-- Supplied information follows --

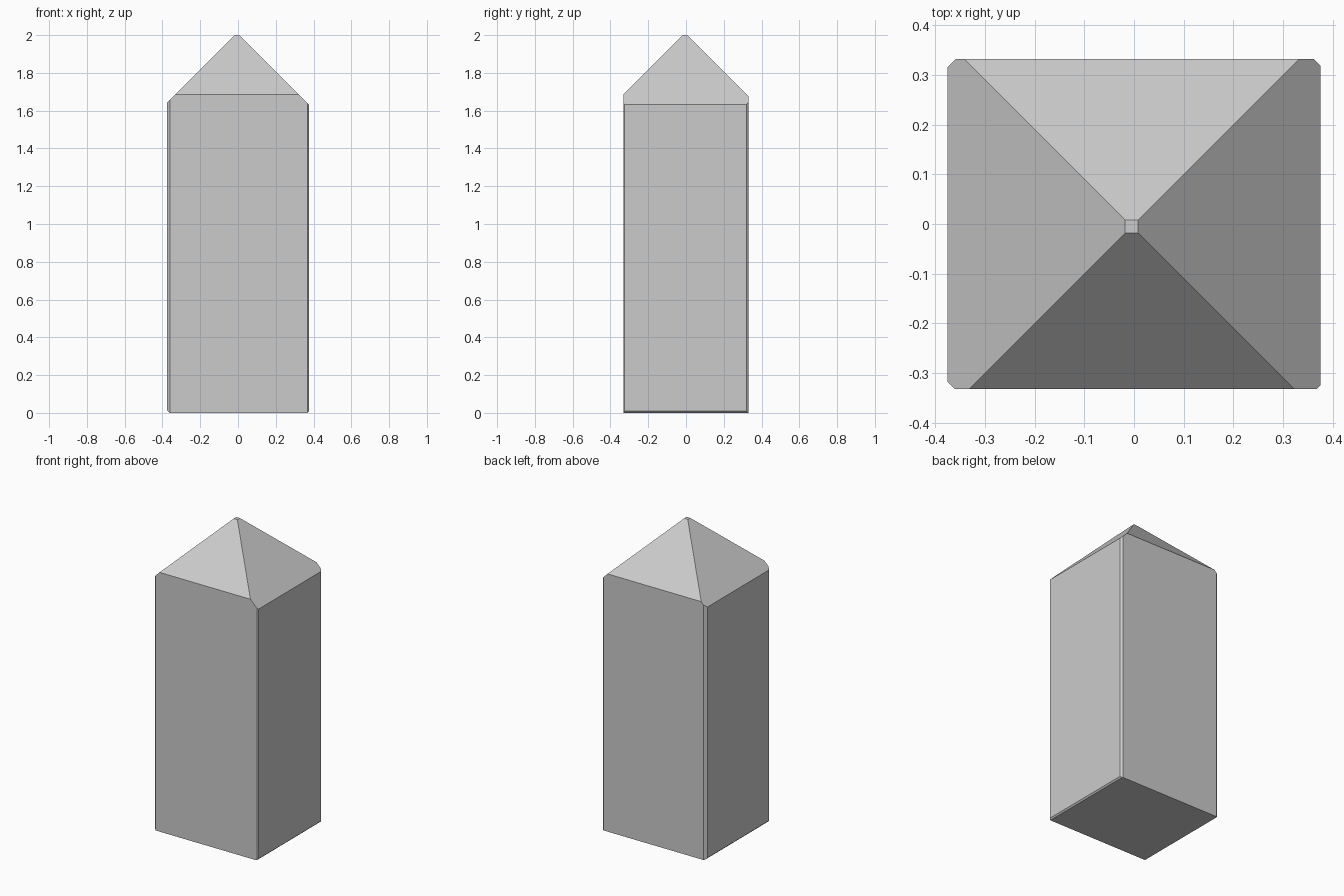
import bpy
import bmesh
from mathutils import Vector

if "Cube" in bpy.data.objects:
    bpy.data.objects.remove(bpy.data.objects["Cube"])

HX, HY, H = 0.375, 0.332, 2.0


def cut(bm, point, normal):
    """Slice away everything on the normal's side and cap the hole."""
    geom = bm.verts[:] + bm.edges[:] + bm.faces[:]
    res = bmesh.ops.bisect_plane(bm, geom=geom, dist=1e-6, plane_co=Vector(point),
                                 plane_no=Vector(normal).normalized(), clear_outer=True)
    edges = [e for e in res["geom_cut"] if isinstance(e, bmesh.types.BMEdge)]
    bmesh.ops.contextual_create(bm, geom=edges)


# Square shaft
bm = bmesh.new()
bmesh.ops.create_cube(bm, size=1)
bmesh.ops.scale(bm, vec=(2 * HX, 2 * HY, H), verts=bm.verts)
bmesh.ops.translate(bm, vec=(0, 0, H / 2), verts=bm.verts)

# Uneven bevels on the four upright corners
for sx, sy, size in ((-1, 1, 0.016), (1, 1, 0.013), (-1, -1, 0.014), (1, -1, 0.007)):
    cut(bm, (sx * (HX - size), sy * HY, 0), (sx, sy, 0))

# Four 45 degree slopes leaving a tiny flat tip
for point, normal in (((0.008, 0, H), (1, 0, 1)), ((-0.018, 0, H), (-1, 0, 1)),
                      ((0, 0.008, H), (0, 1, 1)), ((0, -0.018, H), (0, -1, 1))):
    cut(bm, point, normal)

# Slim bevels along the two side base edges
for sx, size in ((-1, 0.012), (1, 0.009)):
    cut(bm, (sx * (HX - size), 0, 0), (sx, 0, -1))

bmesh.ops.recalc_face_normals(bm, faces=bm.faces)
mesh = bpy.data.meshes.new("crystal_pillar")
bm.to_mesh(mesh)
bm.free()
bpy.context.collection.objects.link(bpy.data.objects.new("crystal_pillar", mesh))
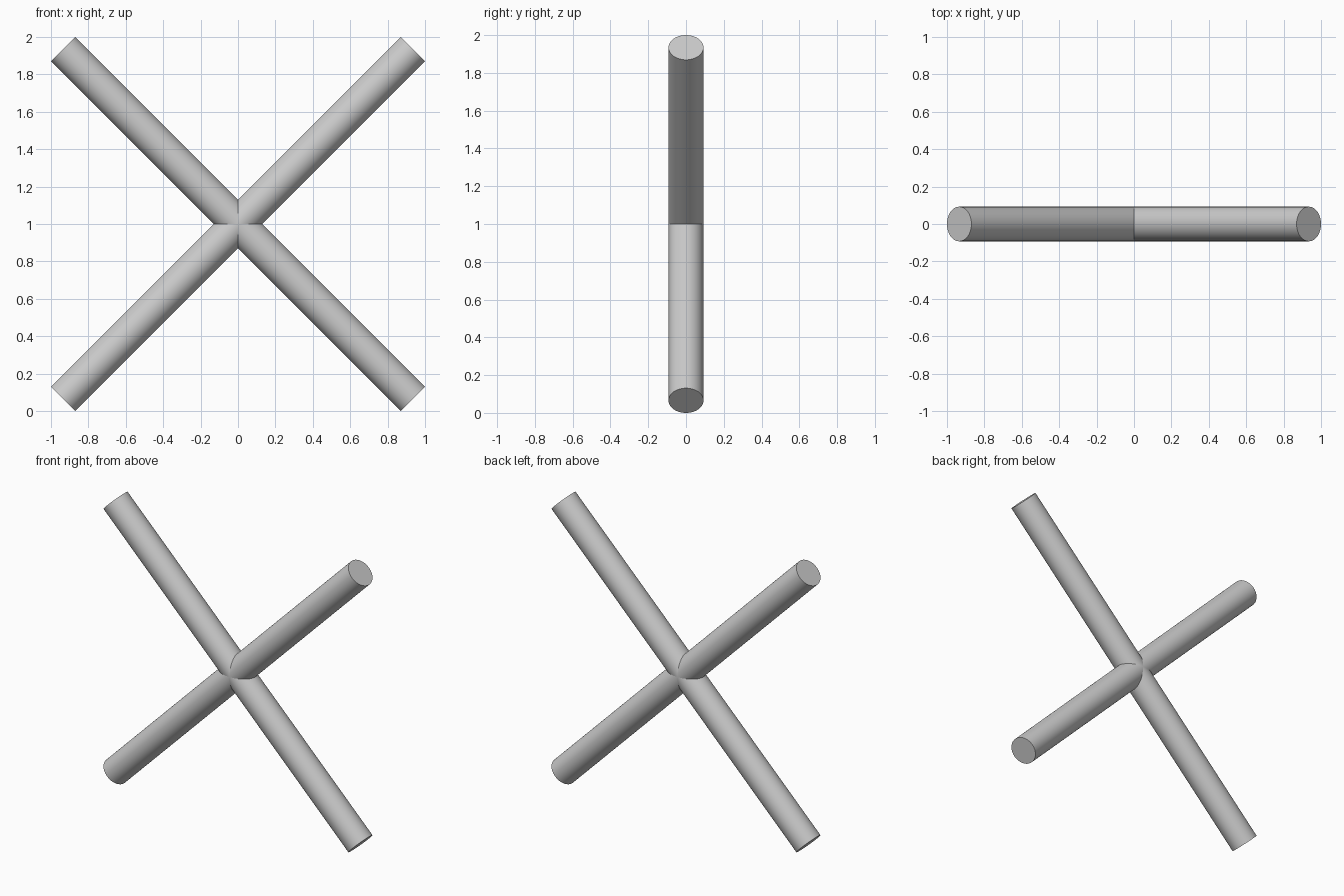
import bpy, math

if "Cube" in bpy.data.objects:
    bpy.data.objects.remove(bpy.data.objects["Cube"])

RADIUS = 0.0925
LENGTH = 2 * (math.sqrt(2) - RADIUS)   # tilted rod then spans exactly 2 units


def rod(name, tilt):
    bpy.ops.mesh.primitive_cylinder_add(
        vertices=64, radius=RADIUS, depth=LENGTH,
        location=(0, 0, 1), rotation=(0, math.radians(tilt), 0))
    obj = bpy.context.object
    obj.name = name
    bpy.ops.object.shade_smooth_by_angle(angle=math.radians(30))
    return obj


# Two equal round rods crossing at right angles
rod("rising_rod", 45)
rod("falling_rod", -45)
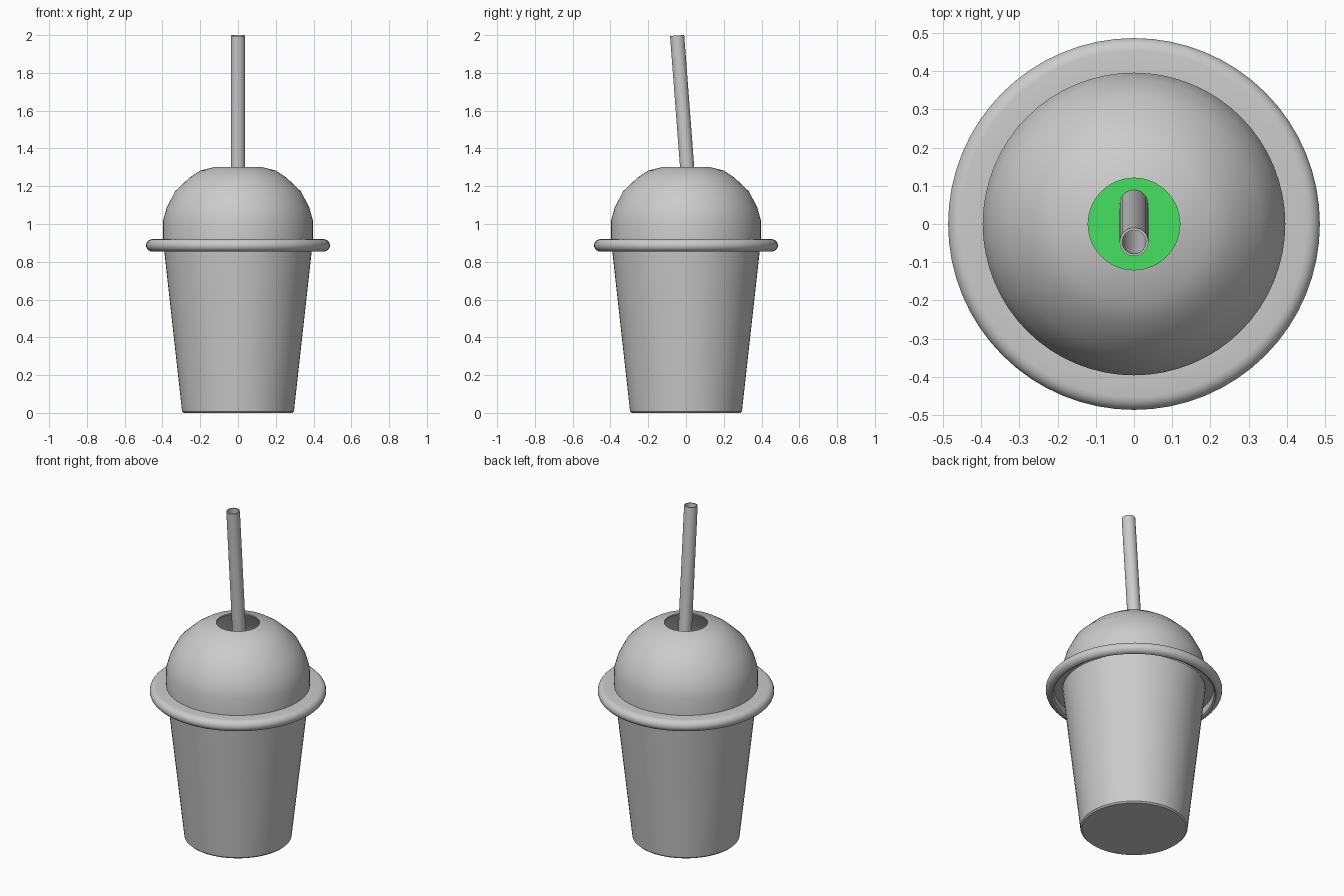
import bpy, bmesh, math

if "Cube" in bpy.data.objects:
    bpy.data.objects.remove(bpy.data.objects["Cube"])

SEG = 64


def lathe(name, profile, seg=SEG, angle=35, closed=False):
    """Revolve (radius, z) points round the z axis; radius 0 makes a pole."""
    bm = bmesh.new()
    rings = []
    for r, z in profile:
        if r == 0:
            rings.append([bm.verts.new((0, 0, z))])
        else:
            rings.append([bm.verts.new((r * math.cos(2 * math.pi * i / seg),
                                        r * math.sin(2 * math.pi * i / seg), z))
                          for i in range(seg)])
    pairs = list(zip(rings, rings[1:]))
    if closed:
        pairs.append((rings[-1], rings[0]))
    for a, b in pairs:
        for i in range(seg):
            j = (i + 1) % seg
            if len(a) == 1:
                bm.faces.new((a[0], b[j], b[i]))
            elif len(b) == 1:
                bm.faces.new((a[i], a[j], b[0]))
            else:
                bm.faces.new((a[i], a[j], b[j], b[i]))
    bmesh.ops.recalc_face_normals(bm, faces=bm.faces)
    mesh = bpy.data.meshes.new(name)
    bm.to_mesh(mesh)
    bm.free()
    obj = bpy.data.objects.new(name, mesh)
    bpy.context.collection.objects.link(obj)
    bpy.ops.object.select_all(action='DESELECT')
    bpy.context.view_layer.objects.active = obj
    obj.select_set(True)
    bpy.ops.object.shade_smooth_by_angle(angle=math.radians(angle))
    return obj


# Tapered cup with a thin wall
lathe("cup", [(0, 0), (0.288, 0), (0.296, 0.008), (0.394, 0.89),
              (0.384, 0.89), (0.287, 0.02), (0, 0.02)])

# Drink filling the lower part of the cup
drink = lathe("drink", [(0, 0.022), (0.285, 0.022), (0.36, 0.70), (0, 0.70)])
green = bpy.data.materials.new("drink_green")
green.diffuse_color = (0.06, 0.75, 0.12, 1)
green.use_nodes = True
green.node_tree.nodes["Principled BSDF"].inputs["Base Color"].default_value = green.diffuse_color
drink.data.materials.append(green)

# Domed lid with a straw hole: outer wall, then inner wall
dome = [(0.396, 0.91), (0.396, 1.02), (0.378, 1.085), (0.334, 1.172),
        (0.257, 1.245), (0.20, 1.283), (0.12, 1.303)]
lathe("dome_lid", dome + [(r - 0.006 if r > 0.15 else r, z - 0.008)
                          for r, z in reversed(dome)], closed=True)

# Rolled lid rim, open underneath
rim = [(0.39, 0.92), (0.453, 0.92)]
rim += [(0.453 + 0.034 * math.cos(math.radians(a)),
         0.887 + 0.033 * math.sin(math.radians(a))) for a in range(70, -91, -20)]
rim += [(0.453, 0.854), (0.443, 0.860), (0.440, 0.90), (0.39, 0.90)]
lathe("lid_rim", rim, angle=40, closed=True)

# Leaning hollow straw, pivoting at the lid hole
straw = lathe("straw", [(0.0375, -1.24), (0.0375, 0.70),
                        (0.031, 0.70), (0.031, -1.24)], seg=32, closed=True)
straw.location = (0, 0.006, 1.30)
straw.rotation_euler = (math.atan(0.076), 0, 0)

-- Supplied information concluded --

Work order ▸ Output only the lines from the start of the data through the line that holds "# Slim bevels along the two side base edges". Keep them exact and leave the pictures out.

Solution for this problem ▸
import bpy
import bmesh
from mathutils import Vector

if "Cube" in bpy.data.objects:
    bpy.data.objects.remove(bpy.data.objects["Cube"])

HX, HY, H = 0.375, 0.332, 2.0


def cut(bm, point, normal):
    """Slice away everything on the normal's side and cap the hole."""
    geom = bm.verts[:] + bm.edges[:] + bm.faces[:]
    res = bmesh.ops.bisect_plane(bm, geom=geom, dist=1e-6, plane_co=Vector(point),
                                 plane_no=Vector(normal).normalized(), clear_outer=True)
    edges = [e for e in res["geom_cut"] if isinstance(e, bmesh.types.BMEdge)]
    bmesh.ops.contextual_create(bm, geom=edges)


# Square shaft
bm = bmesh.new()
bmesh.ops.create_cube(bm, size=1)
bmesh.ops.scale(bm, vec=(2 * HX, 2 * HY, H), verts=bm.verts)
bmesh.ops.translate(bm, vec=(0, 0, H / 2), verts=bm.verts)

# Uneven bevels on the four upright corners
for sx, sy, size in ((-1, 1, 0.016), (1, 1, 0.013), (-1, -1, 0.014), (1, -1, 0.007)):
    cut(bm, (sx * (HX - size), sy * HY, 0), (sx, sy, 0))

# Four 45 degree slopes leaving a tiny flat tip
for point, normal in (((0.008, 0, H), (1, 0, 1)), ((-0.018, 0, H), (-1, 0, 1)),
                      ((0, 0.008, H), (0, 1, 1)), ((0, -0.018, H), (0, -1, 1))):
    cut(bm, point, normal)

# Slim bevels along the two side base edges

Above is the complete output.